One night in Jerusalem we have had a wonderful evening with Dalia Landau, the subject of the book The Lemon Tree.  It has been another full, emotional day, and by 10:30 most of us are in bed.   I am getting ready for bed, but can hear some commotion in the street below our window.  We have ornate grates on our windows, which are beautiful, but I am frustrated to not be able to open the window and look down to see what is going on.  Finally, I can't stand it, and as my mother reaches to put down her book and turn off the light, she notices that I am jamming my legs back into the pants I wore all day, and am fumbling for my shoes.  She knows I'm as tired as she is, and she's worried about me wandering out into the streets alone but I say, "Mom! I was an anthropology major! It's killing me sitting inside while there is something going on out there with all these people!!" I don't have to go far.  Leaning over the garden wall I can see a congregation of Ethiopian Orthodox, drumming, dancing, singing.  (It is close to 11:00 at night, and there is also a jack-hammer pounding away next to the jubilation!)

My brain is expanding so quickly, and my understanding.  I hold just the smallest thread of the story, wrapped around my palm and now when I think about Jerusalem - even when I visit the little hole-in-the-wall with this mighty name - there is so much that floods my mind.  The orthodox men, in their black hats and long coats, passing brightly clothed Muslim women with headscarves; the young Ethiopian men greeting each other by bumping shoulders, a sort of full-body high-five; the illusion that Jerusalem is a city that teems with peaceful diversity, shared by people with deep faith.  I see the young - they are so young - Israeli soldiers clustered on the rooftops, machine guns in their laps, always watching.  I know that while there is deep faith, there is also deep division, though the celebratory atmosphere of Orthodox Easter makes it seem that all is lively and well for the moment.

It has been a year and a half since we took this trip, and I'm still processing so much about it.  For other posts about this trip and a list of books and movies, please visit this page: Stories about Palestine.

This post is another in my attempt to paper November with my writing and photos!


Kerry said...

Wonderful, vivid post.
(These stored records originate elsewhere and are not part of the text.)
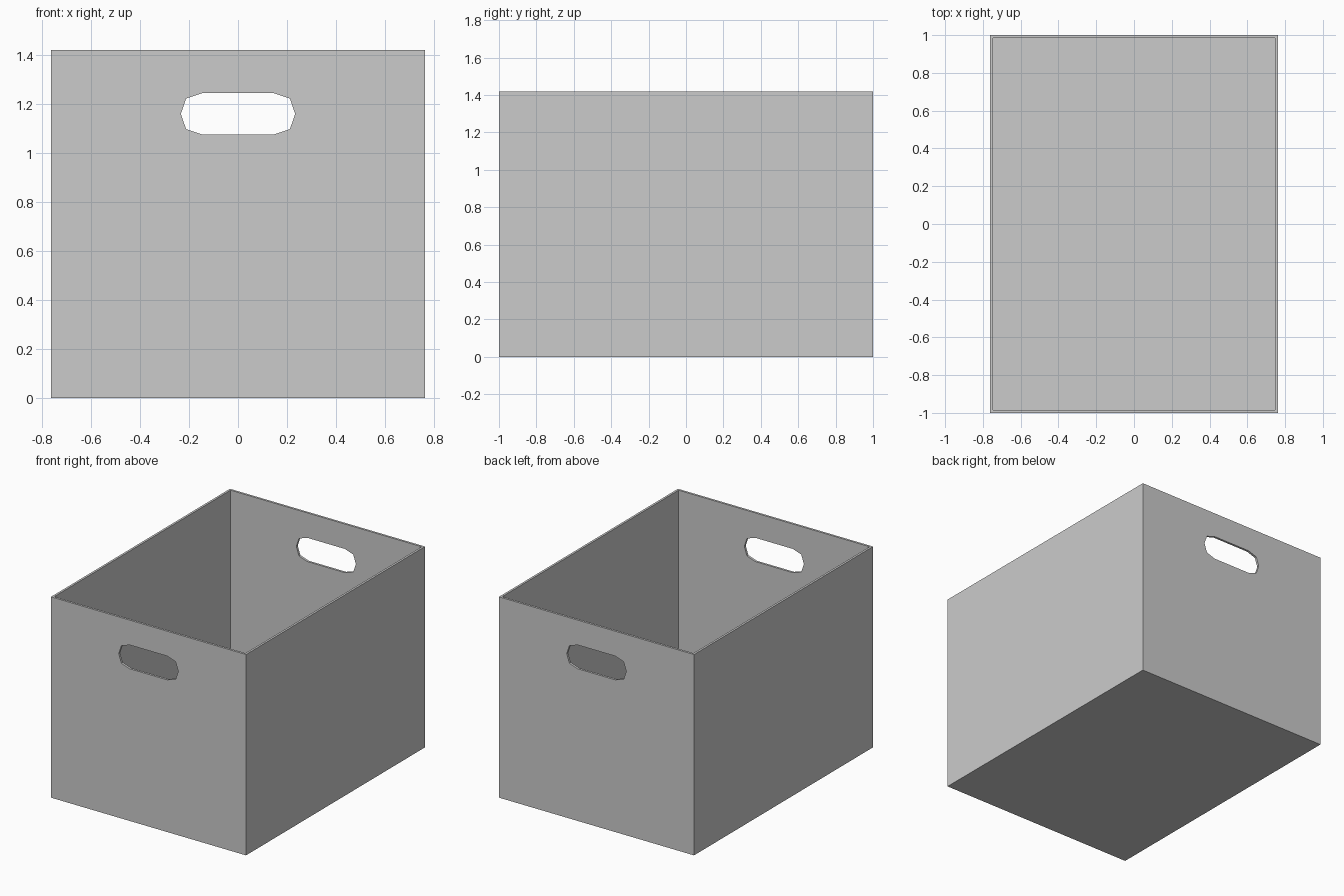
import bpy
import bmesh

WIDTH, DEPTH, HEIGHT, WALL = 1.526, 2.0, 1.42, 0.022

cube = bpy.data.objects.get("Cube")
if cube:
    bpy.data.objects.remove(cube, do_unlink=True)

grey = bpy.data.materials.new("plain grey")
grey.use_nodes = True
colour = (0.6, 0.6, 0.6, 1)
grey.diffuse_color = colour
grey.node_tree.nodes["Principled BSDF"].inputs["Base Color"].default_value = colour


def make_object(name, bm):
    bmesh.ops.recalc_face_normals(bm, faces=bm.faces)
    mesh = bpy.data.meshes.new(name)
    bm.to_mesh(mesh)
    bm.free()
    mesh.materials.append(grey)
    obj = bpy.data.objects.new(name, mesh)
    bpy.context.collection.objects.link(obj)
    return obj


# Open box: the top is inset to leave the rim, then pushed down to the floor
bm = bmesh.new()
bmesh.ops.create_cube(bm, size=1)
for v in bm.verts:
    v.co = (v.co.x * WIDTH, v.co.y * DEPTH, (v.co.z + 0.5) * HEIGHT)
top = max(bm.faces, key=lambda f: f.calc_center_median().z)
bmesh.ops.inset_region(bm, faces=[top], thickness=WALL)
inner = bmesh.ops.extrude_discrete_faces(bm, faces=[top])["faces"][0]
bmesh.ops.translate(bm, verts=inner.verts, vec=(0, 0, WALL - HEIGHT))
box = make_object("storage_box", bm)

# Hand hole cutter: an elongated ten-sided profile through both end walls
quarter = [(0.233, 0), (0.212, 0.062), (0.146, 0.084)]
right = [(x, -z) for x, z in quarter[:0:-1]] + quarter
profile = right + [(-x, -z) for x, z in right]
bm = bmesh.new()
face = bm.faces.new([bm.verts.new((x, -DEPTH, z + 1.16)) for x, z in profile])
ext = bmesh.ops.extrude_face_region(bm, geom=[face])["geom"]
moved = [g for g in ext if isinstance(g, bmesh.types.BMVert)]
bmesh.ops.translate(bm, verts=moved, vec=(0, 2 * DEPTH, 0))
cutter = make_object("hand_hole_cutter", bm)
cutter.hide_render = True
cutter.hide_set(True)

cut = box.modifiers.new("hand_holes", "BOOLEAN")
cut.operation = "DIFFERENCE"
cut.solver = "EXACT"
cut.object = cutter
I hope the memories never fade, that this trip you & your mom made together will live in your head forever.

merry said...

YES! YES! YES! This is where my whole body has been this past week following the conference last weekend, eating hummous and tabuli and pita and special chicken ala Nazareth. And I just posted to Ali Abuminah of EI about what we experienced in Hebron! Our minds are in sync once again!! And I still love your pictures! They bring the smells and the sounds back so clearly. I've got to make sure Nancy and Bonnie read this!!

Sukayna said...

I am living in southern Lebanon, with our three unschooled daughters. I am so happy you have fond memories of this area, its history and culture. Sadly, many people will never know how beautiful and intricate life here is.....either through lack of caring or simply being unable to make the journey. The region is seriously so much more than hummos, baba ghannouch, unending wars etc. Thank you for pointing that out, in a very gentle way. I hope you can visit our side of the border one day!

slim pickins said...

Thank you for taking the time to leave me a note, Sukayna! I would love to know more about your life there in Lebanon. I hope to get back to the middle east some day; it is so hard to describe to people here how beautiful and rich the diverse cultures there are.